|"Americana" 16x20 mixed media|
When I first started painting, I’d get so excited once the drawing and under painting were finished. Even more excited when the first real coat of paint; the sky, the background items filled the canvas. “Why, I’m almost done:” I foolishly replied.
What I’ve learned since is that after the canvas is covered, the “real work” begins. Artwork isn’t a flash in the pan. You don’t slather a few coats of paint on and call it a day. Professionalism appears near the end, at the point when a novice thinks his painting is finished. Most artists will attest: “It’s all in the details.”
The difficult part of any painting is the small and subtle brushwork that makes a canvas zing. It may be added coats of glaze that deepen color or thin films of paint to get smoothness. Chosen wisely, these areas create more depth, more value, and selected highlights. Like the polish on an apple, the final details add sheen and realism.
|"Playing Dress Up" 16x20 mixed media|
Sometimes artists have clever ways to accomplish some of these tasks. In researching how to paint fish scales, I found that many sculptors of decoy fish actually use wedding veil fabric and spray paint color through it to spot the fish. They use another piece of veil, moving it a fraction, to spray another area with silver or gold. The detailing is incredible.
Other fish painters may independently paint the scales, either dotting or using semi-circles of overlapping paint. An artist can gain knowledge by researching online or through practice, determination, and experimentation.

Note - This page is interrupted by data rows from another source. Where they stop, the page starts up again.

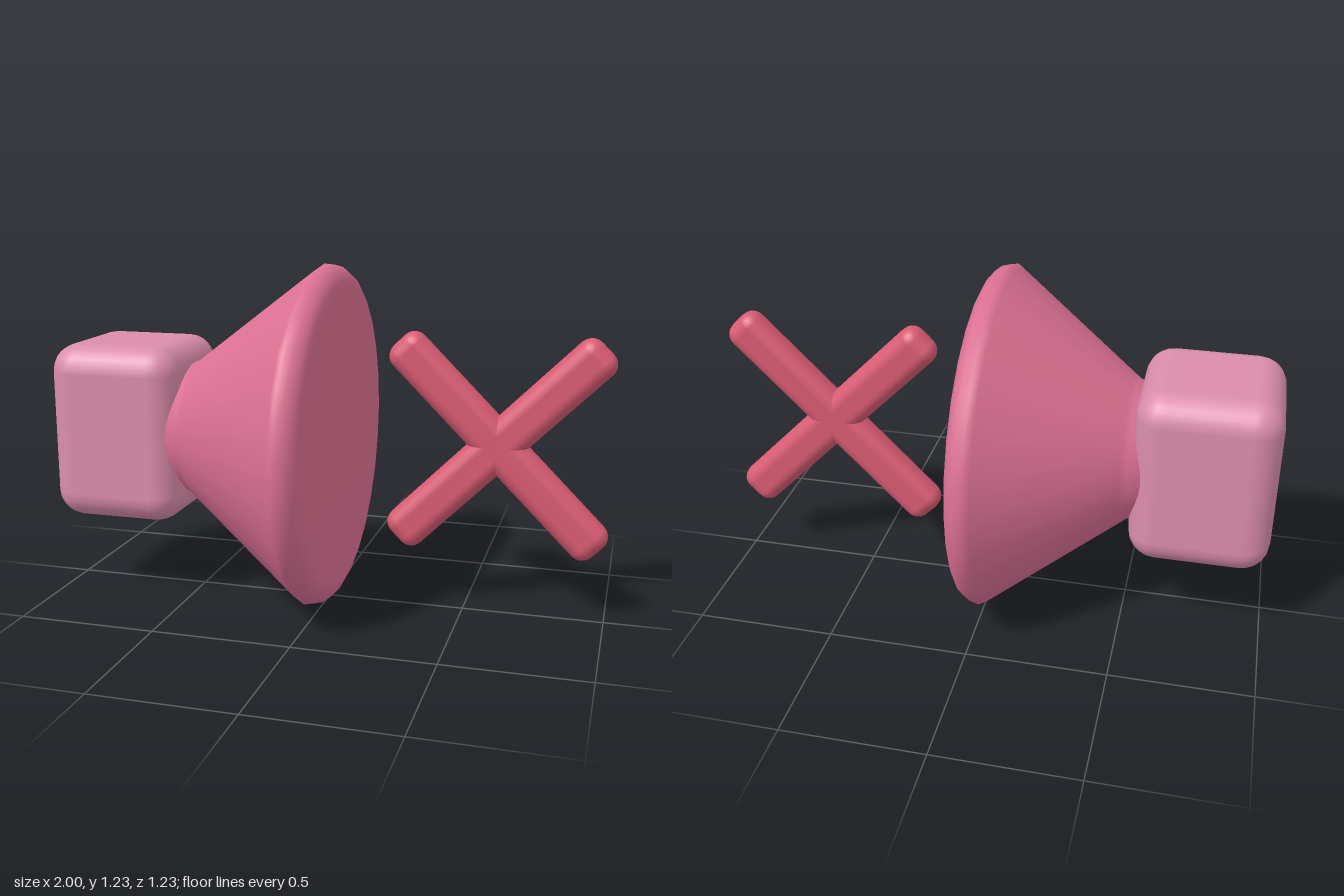
import * as THREE from 'three';
import { RoundedBoxGeometry } from 'three/addons/geometries/RoundedBoxGeometry.js';

const mat = (name, color) => {
  const m = new THREE.MeshStandardMaterial({ color });
  m.name = name;
  return m;
};

export function createModel() {
  const group = new THREE.Group();
  group.name = 'mutedSpeaker';
  const midY = 0.618;

  const add = (name, geometry, material, x) => {
    const mesh = new THREE.Mesh(geometry, material);
    mesh.name = name;
    mesh.position.set(x, midY, 0);
    group.add(mesh);
    return mesh;
  };

  // Rounded block behind the horn
  add('speakerBase', new RoundedBoxGeometry(0.49, 0.644, 0.516, 3, 0.1),
    mat('light pink', 0xdb8dab), -0.755);

  // Horn: profile of [radius, x] turned about the x axis
  const profile = [
    [0, -0.6], [0.16, -0.6], [0.2, -0.585], [0.235, -0.55], [0.25, -0.5],
    [0.265, -0.48], [0.6, -0.043], [0.617, -0.02], [0.609, 0.012],
    [0.59, 0.036], [0.565, 0.049], [0.54, 0.052], [0, 0.052],
  ].map(([r, y]) => new THREE.Vector2(r, y));
  const horn = add('horn', new THREE.LatheGeometry(profile, 28), mat('rose pink', 0xdb7093), 0);
  horn.rotation.z = -Math.PI / 2;

  // Two crossed bars in front of the horn
  const red = mat('coral red', 0xd95b73);
  const barGeometry = new RoundedBoxGeometry(1.01, 0.153, 0.11, 3, 0.05);
  for (const [name, side] of [['risingBar', 1], ['fallingBar', -1]]) {
    add(name, barGeometry, red, 0.61).rotation.z = side * Math.PI / 4;
  }

  return group;
}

Visiting a real fish market is a plus. Better yet, buying a real fish and studying it, painting it makes a remarkable difference. One artist did just that. When the fish she bought started to stink, she’d buy another until she had the effect and detail she wanted in her painting.
|"Robin Hood" 16x20 acrylic / barnwood frame|
Depending on the desire and style of the artist, the lighter the touch of the brush and the more spontaneous, the fresher and more energetic a painting appears. To achieve both detail and freshness requires forethought and practice.
The first water droplets I painted took me several tries to get them right. Luckily, I was using oil. Each time I made a mistake; I’d swipe off the droplet and start again. I soon learned to use less paint, outline the droplet first, shadow second, and then add the highlights as a final touch.
It is so much fun that the real skill comes in knowing when to stop. If you’re not careful, the whole canvas could be filled with droplets. The kicker is that a few well placed droplets make a stunning statement. Too many, and the painting shouts with noise and the droplets become distraction.
|"Sandhill Cranes at Twilight" 24x30 mixed media|
It’s the subtle additions that make all the difference: increased contrast to make the center of interest “pop;” a few well placed highlights; color intensity in areas to guide the eye through the painting. At the point when you think you may be finished, it just may be the beginning of a long and thoughtful process that in the end will make your artwork memorable.